FILE - Rod Pierce looks at grain drying bins on his farm that were damaged in the derecho earlier this month, Thursday, Aug. 20, 2020, near Woodward, Iowa. Pierce is among hundreds of Iowa farmers who are still puzzling over what to do next following the Aug. 10 derecho, a storm that hit several Midwestern states but was especially devastating in Iowa as it cut west to east through the state's midsection with winds of up to 140 mph. (AP Photo/Charlie Neibergall) (Charlie Neibergall, Copyright 2020 The Associated Press. All rights reserved.)

JACKSONVILLE, Fla. – A possible derecho and multiple tornadoes impacted portions of Southern Plains on Sunday.

Several tornadoes were reported in Oklahoma and Texas, and wind gusts between 80-100 mph were recorded.

What is a derecho?

The majority of the damage from Sunday’s event was likely caused by a derecho, a widespread damaging wind event.

Derecho comes from the Spanish word “derecho,” meaning “right” or “straight ahead.” This word was used in the late 1880s to signify the difference between a straight-line wind event and a tornado.

According to the Storm Prediction Center, the word fell out of usage in the science community but returned in the 1980s to describe particularly intense straight-line wind events.

Derechos begin when a cluster of intense thunderstorms starts to increase in speed and starts to bow out. This is called a “bow echo” due to the fact that on radar, the line begins to take a bow shape.

This bow echo is capable of producing severe wind gusts and multiple tornadoes.

A possible derecho in progress Sunday over the Southern Plains.

As the bow echo continues to move over land, it cools the air behind it, creating a “cold pool” relative to the air around it.

This cold pool helps develop more thunderstorm activity, preventing the bow echo from dissipating.

When the atmosphere ahead of this line remains unstable, the bow echo can intensify even further. The storms are now capable of producing significant downbursts, which are winds that push down from the inside of the storms.
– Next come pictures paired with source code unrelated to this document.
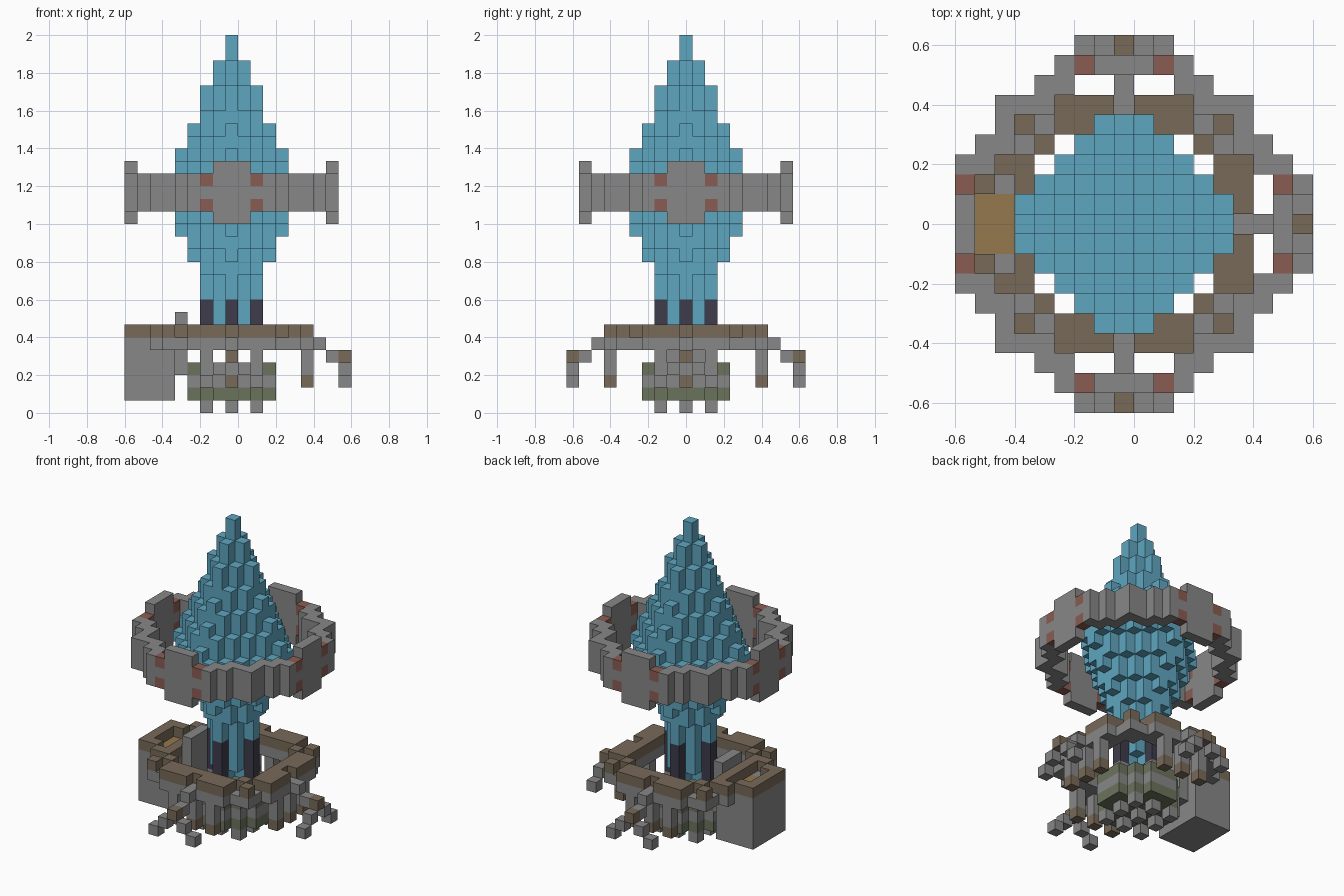
import bpy
import bmesh
from mathutils import Vector

cube = bpy.data.objects.get("Cube")
if cube:
    bpy.data.objects.remove(cube, do_unlink=True)

UNIT = 2 / 30
AXIS = Vector((-UNIT / 2, 0, 0))


def make_material(name, rgb):
    mat = bpy.data.materials.new(name)
    mat.use_nodes = True
    mat.diffuse_color = (*rgb, 1)
    mat.node_tree.nodes["Principled BSDF"].inputs["Base Color"].default_value = (*rgb, 1)
    return mat


materials = {
    "grey": make_material("stone_grey", (0.242, 0.242, 0.242)),
    "blue": make_material("crystal_blue", (0.114, 0.381, 0.527)),
    "brown": make_material("trim_brown", (0.188, 0.144, 0.098)),
    "red": make_material("rust_red", (0.254, 0.107, 0.084)),
    "gold": make_material("dull_gold", (0.296, 0.188, 0.076)),
    "dark": make_material("dark_violet", (0.048, 0.045, 0.07)),
    "green": make_material("moss_green", (0.147, 0.171, 0.107)),
}

parts = {}
taken = set()


def block(part, color, xs, ys, zs):
    """Fill inclusive cell ranges with one colour."""
    for x in range(xs[0], xs[1] + 1):
        for y in range(ys[0], ys[1] + 1):
            for z in range(zs[0], zs[1] + 1):
                if (x, y, z) not in taken:
                    taken.add((x, y, z))
                    parts.setdefault(part, {})[(x, y, z)] = color


def cell(part, color, x, y, low, high):
    block(part, color, (x, x), (y, y), (low, high))


def mirrored(a, b):
    """All reflections of a plan position, including across the diagonal."""
    return {(s * p, t * q) for p, q in ((a, b), (b, a)) for s in (1, -1) for t in (1, -1)}


# Crystal: stepped columns, tall in the middle, tapering both ways
axis_top = (30, 28, 26, 23, 21, 19)
axis_low = (5, 5, 9, 12, 14, 16)
side_low = {2: 6, 3: 11, 4: 13, 5: 15, 6: 17}
for x in range(-5, 6):
    for y in range(-5, 6):
        m = abs(x) + abs(y)
        if m > 6:
            continue
        on_axis = x == 0 or y == 0
        top = axis_top[m] if on_axis else 30 - 2 * m
        low = axis_low[m] if on_axis else side_low[m]
        cell("crystal", "blue", x, y, low, top - 1)

# Dark prongs holding the crystal, on short posts
for x, y in mirrored(2, 0):
    cell("crystal_prongs", "dark", x, y, 5, 8)
    cell("prong_posts", "grey", x, y, 4, 4)

# Floating band around the crystal
for a, b in ((3, 8), (3, 7), (4, 7), (4, 6), (5, 6), (6, 6)):
    for x, y in mirrored(a, b):
        cell("floating_band", "grey", x, y, 16, 18)
for x, y in mirrored(2, 8):
    for z, color in ((16, "red"), (17, "grey"), (18, "red")):
        cell("floating_band", color, x, y, z, z)
for a in (0, 1):
    for x, y in mirrored(a, 8):
        cell("floating_band", "grey", x, y, 15, 19)

# Base disc with feet
for x in range(-3, 4):
    for y in range(-3, 4):
        if abs(x) + abs(y) <= 4:
            for z, color in ((1, "green"), (2, "grey"), (3, "green")):
                cell("base_disc", color, x, y, z, z)
for x in (-2, 0, 2):
    for y in (-2, 0, 2):
        cell("base_feet", "grey", x, y, 0, 0)

# Housing on the right side with a gold tray and an upright back panel
block("housing", "grey", (-8, -5), (-2, 2), (1, 4))
block("housing", "gold", (-7, -6), (-1, 1), (5, 5))
block("housing", "grey", (-8, -5), (-2, 2), (5, 5))
block("housing_rim", "brown", (-8, -8), (-2, 2), (6, 6))
block("housing_rim", "brown", (-5, -5), (-2, 2), (6, 6))
for y in (-2, 2):
    cell("housing_rim", "brown", -7, y, 6, 6)
block("housing_panel", "grey", (-4, -4), (-1, 1), (3, 7))

# Base ring: grey underside, brown top with notches
for a in range(4):
    for b in (5, 6):
        for x, y in mirrored(a, b):
            if x <= -5 and a < 3:
                continue
            cell("base_ring", "grey", x, y, 5, 5)
            if (a, b) != (0, 6):
                cell("base_ring_top", "brown", x, y, 6, 6)
for a, b in ((4, 4), (5, 5), (4, 5)):
    for x, y in mirrored(a, b):
        cell("base_ring", "grey", x, y, 5, 5)
        if a == b:
            cell("base_ring_top", "brown", x, y, 6, 6)

# Claws and legs on the three open sides
for name, turn in (("front", lambda u, v: (u, -v)),
                   ("back", lambda u, v: (u, v)),
                   ("left", lambda u, v: (v, u))):
    for u in (-2, 0, 2):
        cell(name + "_legs", "grey", *turn(u, 6), 3, 4)
        cell(name + "_legs", "brown", *turn(u, 6), 2, 2)
    claw = name + "_claw"
    cell(claw, "grey", *turn(0, 7), 5, 5)
    cell(claw, "grey", *turn(0, 8), 4, 4)
    cell(claw, "brown", *turn(0, 9), 4, 4)
    for side in (-1, 1):
        cell(claw, "grey", *turn(side, 9), 3, 3)
        cell(claw, "grey", *turn(2 * side, 9), 2, 2)

# Turn each part's cells into a mesh of exposed faces
for name, cells in parts.items():
    bm = bmesh.new()
    slots = sorted(set(cells.values()))
    verts = {}

    def corner(key):
        if key not in verts:
            verts[key] = bm.verts.new(Vector(key) * UNIT / 2 + AXIS)
        return verts[key]

    for (x, y, z), color in cells.items():
        center = (2 * x, 2 * y, 2 * z + 1)
        for axis in range(3):
            for sign in (-1, 1):
                near = [x, y, z]
                near[axis] += sign
                if tuple(near) in taken:
                    continue
                loop = []
                for p, q in ((-1, -1), (1, -1), (1, 1), (-1, 1)):
                    key = list(center)
                    key[axis] += sign
                    key[(axis + 1) % 3] += p
                    key[(axis + 2) % 3] += q
                    loop.append(corner(tuple(key)))
                face = bm.faces.new(loop if sign > 0 else loop[::-1])
                face.material_index = slots.index(color)
    mesh = bpy.data.meshes.new(name)
    bm.to_mesh(mesh)
    bm.free()
    for color in slots:
        mesh.materials.append(materials[color])
    bpy.context.scene.collection.objects.link(bpy.data.objects.new(name, mesh))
These winds are often in excess of 80 mph.

Derechos are different that other storm systems due to their longevity.

It is not uncommon for derechos to last several hours, and sometimes over one day.
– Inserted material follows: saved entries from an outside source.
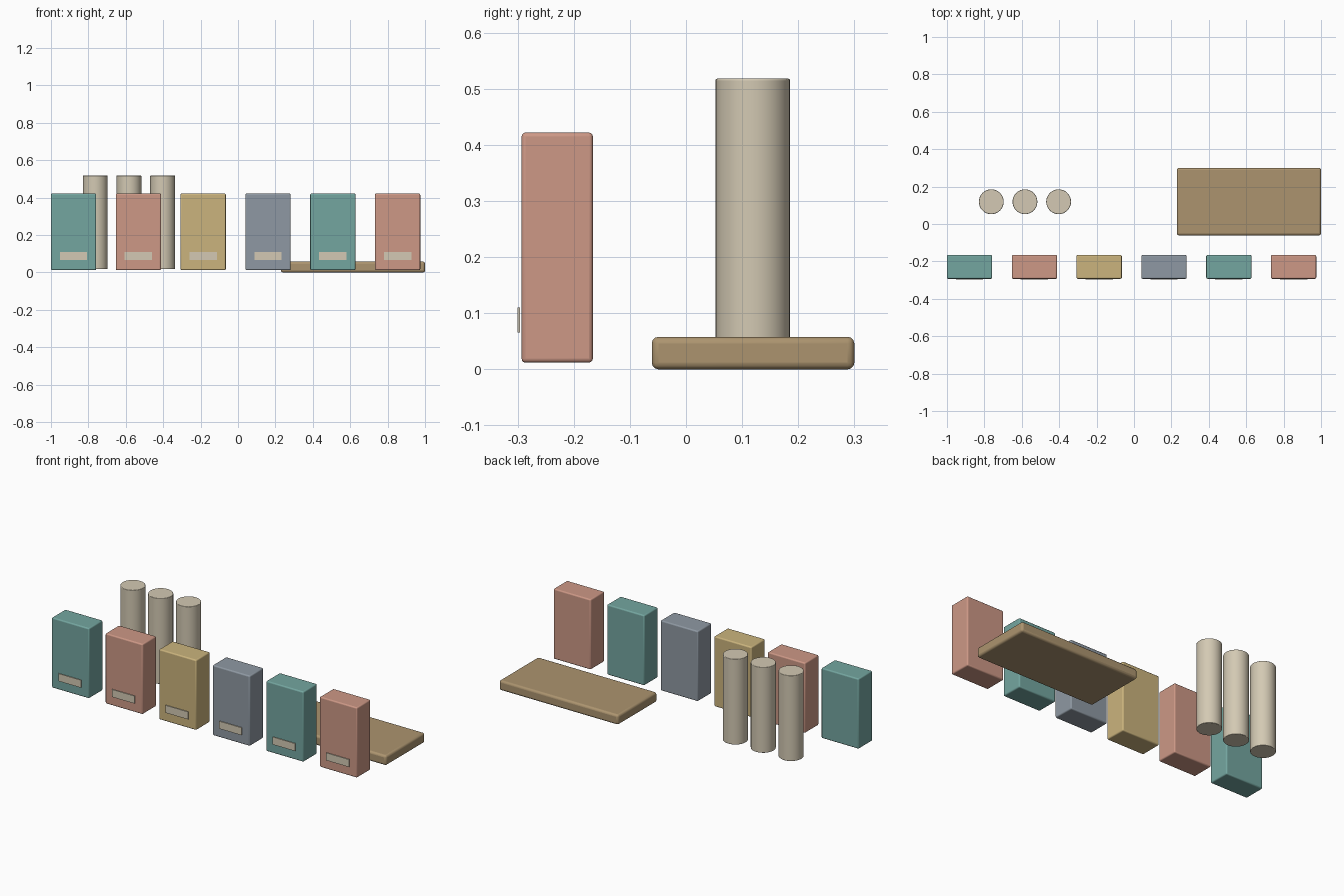
import bpy, bmesh
from mathutils import Matrix, Vector

if "Cube" in bpy.data.objects:
    bpy.data.objects.remove(bpy.data.objects["Cube"])


def material(name, rgb):
    m = bpy.data.materials.new(name)
    lin = [(c / 255 / 12.92) if c < 11 else ((c / 255 + 0.055) / 1.055) ** 2.4 for c in rgb]
    m.diffuse_color = (*lin, 1)
    m.use_nodes = True
    m.node_tree.nodes["Principled BSDF"].inputs["Base Color"].default_value = m.diffuse_color
    return m


teal = material("teal", (116, 166, 160))
salmon = material("salmon", (205, 152, 134))
mustard = material("mustard", (203, 180, 125))
grey = material("slate grey", (143, 153, 163))
wood = material("wood", (172, 148, 111))
cream = material("cream", (211, 201, 179))


def finish(name, bm, mat, bevel):
    me = bpy.data.meshes.new(name)
    bm.to_mesh(me)
    bm.free()
    me.materials.append(mat)
    ob = bpy.data.objects.new(name, me)
    bpy.context.collection.objects.link(ob)
    if bevel:
        b = ob.modifiers.new("soft edges", "BEVEL")
        b.width, b.segments = bevel, 3
        b.limit_method, b.angle_limit = "ANGLE", 0.7
    bpy.ops.object.select_all(action="DESELECT")
    ob.select_set(True)
    bpy.context.view_layer.objects.active = ob
    bpy.ops.object.shade_smooth_by_angle()
    return ob


def box(name, x, y, z, mat, bevel=0):
    bm = bmesh.new()
    lo, hi = Vector((x[0], y[0], z[0])), Vector((x[1], y[1], z[1]))
    bmesh.ops.create_cube(bm, size=1, matrix=Matrix.Translation((lo + hi) / 2)
                          @ Matrix.Diagonal((*(hi - lo), 1)))
    return finish(name, bm, mat, bevel)


# Row of cartons, each with a thin label plate in front
for i, mat in enumerate((teal, salmon, mustard, grey, teal, salmon)):
    cx = -0.879 + 0.3465 * i
    box(f"carton_{i + 1}", (cx - 0.121, cx + 0.121), (-0.293, -0.166), (0.012, 0.422), mat, 0.007)
    box(f"label_{i + 1}", (cx - 0.073, cx + 0.073), (-0.300, -0.2955), (0.066, 0.110), cream)

# Three upright rolls
for i in range(3):
    bm = bmesh.new()
    bmesh.ops.create_cone(bm, cap_ends=True, segments=32, radius1=0.0665, radius2=0.0665, depth=0.5,
                          matrix=Matrix.Translation((-0.763 + 0.18 * i, 0.119, 0.268)))
    finish(f"roll_{i + 1}", bm, cream, 0.003)

# Flat board
box("board", (0.229, 1.0), (-0.061, 0.300), (0, 0.058), wood, 0.012)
If wind damage from a thunderstorm complex extends 400 miles long and 60 miles wide, and widespread 58 mph wind gusts were recorded, plus several isolated 75 mph wind gusts, the National Weather Service rules the event a derecho.
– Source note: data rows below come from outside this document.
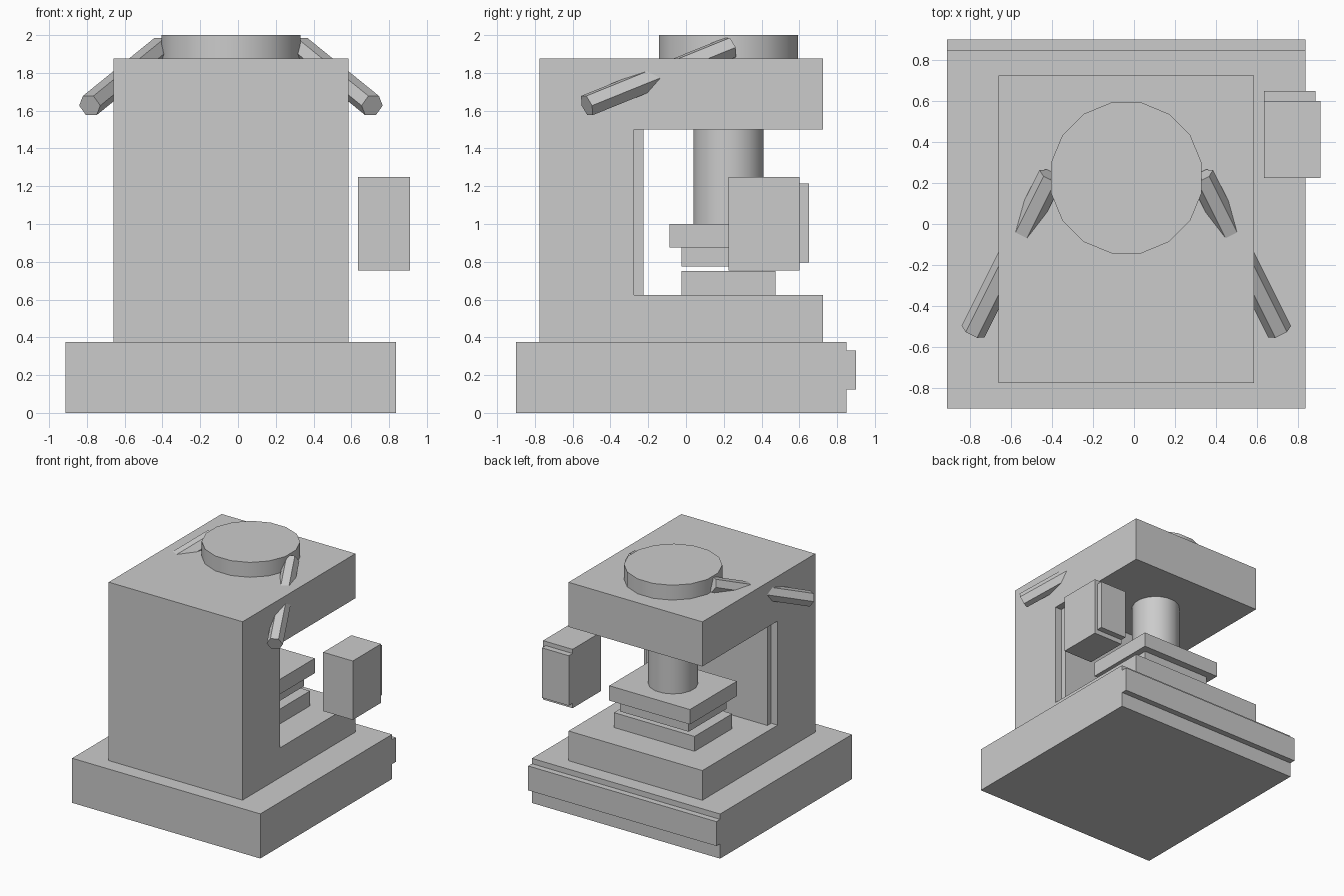
import bpy, bmesh, math
from mathutils import Matrix, Vector

default_cube = bpy.data.objects.get("Cube")
if default_cube:
    bpy.data.objects.remove(default_cube)

CX = -0.0375   # centre line of the machine
RAM_Y = 0.225  # axis of the ram

GREY = (0.6, 0.6, 0.6, 1)
metal = bpy.data.materials.new("plain_grey")
metal.use_nodes = True
metal.diffuse_color = GREY
metal.node_tree.nodes["Principled BSDF"].inputs["Base Color"].default_value = GREY


def finish(name, bm):
    bmesh.ops.recalc_face_normals(bm, faces=bm.faces)
    mesh = bpy.data.meshes.new(name)
    bm.to_mesh(mesh)
    bm.free()
    mesh.materials.append(metal)
    obj = bpy.data.objects.new(name, mesh)
    bpy.context.collection.objects.link(obj)
    return obj


def box(name, x, y, z):
    """Block given by its (min, max) range on each axis."""
    bm = bmesh.new()
    bmesh.ops.create_cube(bm, size=1)
    spans = (x, y, z)
    bmesh.ops.scale(bm, vec=[b - a for a, b in spans], verts=bm.verts)
    bmesh.ops.translate(bm, vec=[(a + b) / 2 for a, b in spans], verts=bm.verts)
    return finish(name, bm)


def centred(half):
    return (CX - half, CX + half)


def rod(name, start, end, radius, sides, smooth=False):
    """Prism between two points, turned half a side so a flat faces up."""
    start, end = Vector(start), Vector(end)
    axis = end - start
    turn = axis.to_track_quat('Z', 'Y').to_matrix().to_4x4()
    place = (Matrix.Translation((start + end) / 2) @ turn
             @ Matrix.Rotation(math.pi / sides, 4, 'Z'))
    bm = bmesh.new()
    bmesh.ops.create_cone(bm, cap_ends=True, segments=sides, radius1=radius,
                          radius2=radius, depth=axis.length, matrix=place)
    obj = finish(name, bm)
    if smooth:
        bpy.ops.object.select_all(action='DESELECT')
        obj.select_set(True)
        bpy.context.view_layer.objects.active = obj
        bpy.ops.object.shade_smooth_by_angle(angle=math.radians(40))
    return obj


# Base block and the strip along its back
box("base", centred(0.875), (-0.9, 0.85), (0, 0.375))
box("base_back_strip", centred(0.875), (0.85, 0.9), (0.125, 0.33))

# C-shaped frame, a side profile pushed across the width
profile = [(-0.775, 0.375), (0.725, 0.375), (0.725, 0.625), (-0.275, 0.625),
           (-0.275, 1.5), (0.725, 1.5), (0.725, 1.875), (-0.775, 1.875)]
bm = bmesh.new()
left, right = centred(0.6225)
side = bm.faces.new([bm.verts.new((left, y, z)) for y, z in profile])
pushed = bmesh.ops.extrude_face_region(bm, geom=[side], use_keep_orig=True)
moved = [g for g in pushed["geom"] if isinstance(g, bmesh.types.BMVert)]
bmesh.ops.translate(bm, vec=(right - left, 0, 0), verts=moved)
finish("frame", bm)

# Panel on the inner wall of the opening
box("inner_panel", centred(0.5625), (-0.275, -0.225), (0.625, 1.5))

# Ram, pressing plate and the two dies
rod("ram", (CX, RAM_Y, 1.0), (CX, RAM_Y, 1.5), 0.19, 16, smooth=True)
box("ram_plate", centred(0.375), (-0.0875, 0.5375), (0.875, 1.0))
box("upper_die", centred(0.32), (-0.025, 0.475), (0.775, 0.875))
box("lower_die", centred(0.375), (-0.025, 0.475), (0.625, 0.75))

# Round cap on top
rod("top_cap", (CX, RAM_Y, 1.875), (CX, RAM_Y, 2.0), 0.375, 16, smooth=True)

# Slanted hexagonal rods on both sides
for name, s in (("left_rod", 1), ("right_rod", -1)):
    rod(name, (CX + s * 0.7475, -0.525, 1.627),
        (CX + s * 0.3675, 0.235, 1.935), 0.0625, 6)

# Separate control box with its back plate
box("control_box", (0.635, 0.91), (0.225, 0.6), (0.755, 1.25))
box("control_box_plate", (0.635, 0.885), (0.6, 0.65), (0.795, 1.215))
Sunday’s event

Meteorologists were becoming concerned late last week of a possible derecho is the Plains states.

On Sunday morning, the Storm Prediction Center placed much of Oklahoma in a moderate risk for severe weather, highlighting the risk of severe winds and a possible derecho.

Unfortunately, the storms did develop, producing widespread damage.

Sunday's event featured severe weather for nearly 600 miles.

One of the hardest hit areas was Norman, Oklahoma, a suburb just south of Oklahoma City.

There, numerous buildings were damaged, and 12 people were reported injured.

Multiple tornadoes were also reported on Sunday, including a couple that did structural damage in Oklahoma and Texas.

Thousands of residents remain without power in the Southern Plains, and the outages for some will likely last days.

Can a derecho happen here?

A derecho can happen in Southeast Georgia and Northeast Florida, but it would be a rare event.

Derechos often form in the Plains and Midwest states, where the differences in the airmasses can help to contribute to widespread thunderstorm development.

While storms are common in the summer months here, these develop due to sea breezes and atmosphere instability, and almost always fade away during the overnight.

That doesn’t mean it isn’t impossible.

The official derecho climatology from the Storm Prediction Center highlights all of Southeast Georgia with the average of having a derecho once every four years.

Frequency of a derecho in the U.S. (Courtesy: Storm Prediction Center)

Derechos would be even harder to come by in Florida, where a derecho would a very rare occurrence.

The Plains and the Midwest average about one derecho a year, but an isolated spot where the Missouri, Arkansas and Oklahoma converge receives four derechos every three years.

The widespread damage from Sunday’s event will likely be ruled a derecho, but these types of weather events occur rarely in our part of the country.

About the Author:

David Heckard is The Weather Authority's Assistant Chief Meteorologist.